This article uses the principles of Modern Monetary Theory to explain the fate of dollars when the federal budget is in surplus. I touch upon economic contraction, removal of dollars from the economy, what would happen if America tried to pay down the national debt by buying back bonds, and what would happen if America tried to pay down the national debt by running persistent surpluses.
This article uses the principles of Modern Monetary Theory to examine the uselessness of quantitative easing - specifically QE3, which has been announced recently. As QE3 will be aimed specifically at mortgage-backed securities (MBS), I go into some detail about MBS's, the process of bundling mortgages, and the pitfalls of a mortgage market driven largely by demand for MBS's.
This article explains the mechanics of quantitative easing, specifically QE1 and QE2. I also discuss the conventional thinking behind QE in general, and why it is incorrect. My reasoning follows the principles of Modern Monetary Theory.
This article follows the principles of Modern Monetary Theory to explain how the government controls interest rates through the sale of t-bills. I also touch upon a bit of reserve banking and the fallacy of the loanable funds market.

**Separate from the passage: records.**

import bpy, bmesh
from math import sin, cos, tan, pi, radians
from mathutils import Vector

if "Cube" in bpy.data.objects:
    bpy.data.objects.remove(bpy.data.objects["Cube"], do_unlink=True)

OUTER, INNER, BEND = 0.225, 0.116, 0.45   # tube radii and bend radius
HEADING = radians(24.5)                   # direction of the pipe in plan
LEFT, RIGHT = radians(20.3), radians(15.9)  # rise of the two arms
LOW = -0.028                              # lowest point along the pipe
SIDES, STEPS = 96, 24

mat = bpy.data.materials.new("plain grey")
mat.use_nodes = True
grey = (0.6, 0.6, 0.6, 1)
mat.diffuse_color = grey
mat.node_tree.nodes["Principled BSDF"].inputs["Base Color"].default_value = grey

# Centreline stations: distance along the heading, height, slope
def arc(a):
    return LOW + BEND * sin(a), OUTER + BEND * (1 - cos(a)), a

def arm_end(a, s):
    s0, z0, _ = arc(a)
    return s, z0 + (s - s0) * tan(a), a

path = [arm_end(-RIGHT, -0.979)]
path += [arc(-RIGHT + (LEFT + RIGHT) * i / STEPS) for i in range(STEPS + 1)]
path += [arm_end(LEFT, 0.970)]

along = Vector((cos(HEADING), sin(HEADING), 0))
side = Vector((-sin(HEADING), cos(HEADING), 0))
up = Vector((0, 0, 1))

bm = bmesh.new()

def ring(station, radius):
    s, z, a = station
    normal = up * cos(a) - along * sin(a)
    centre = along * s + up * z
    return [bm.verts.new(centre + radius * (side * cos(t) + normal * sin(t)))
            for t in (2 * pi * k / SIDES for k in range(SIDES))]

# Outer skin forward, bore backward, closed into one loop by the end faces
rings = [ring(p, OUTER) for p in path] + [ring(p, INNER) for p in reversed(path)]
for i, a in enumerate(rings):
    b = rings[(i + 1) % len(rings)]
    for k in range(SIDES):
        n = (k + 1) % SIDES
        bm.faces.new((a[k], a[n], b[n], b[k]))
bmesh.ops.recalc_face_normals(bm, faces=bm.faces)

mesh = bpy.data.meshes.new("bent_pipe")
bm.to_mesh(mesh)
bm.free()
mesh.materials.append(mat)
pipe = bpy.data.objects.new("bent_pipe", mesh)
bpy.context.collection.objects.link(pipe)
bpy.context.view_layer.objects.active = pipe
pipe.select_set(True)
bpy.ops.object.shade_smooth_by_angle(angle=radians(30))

The idea that the U.S. government is in debt is a widespread misconception. The "national debt" is not a measure of debt, but rather a measure of saved dollars held by the private sector. This article attempts to explain the mechanics of money creation, as well as distinguish dollars from bank-created credit. These explanations follow the principles of Modern Monetary Theory.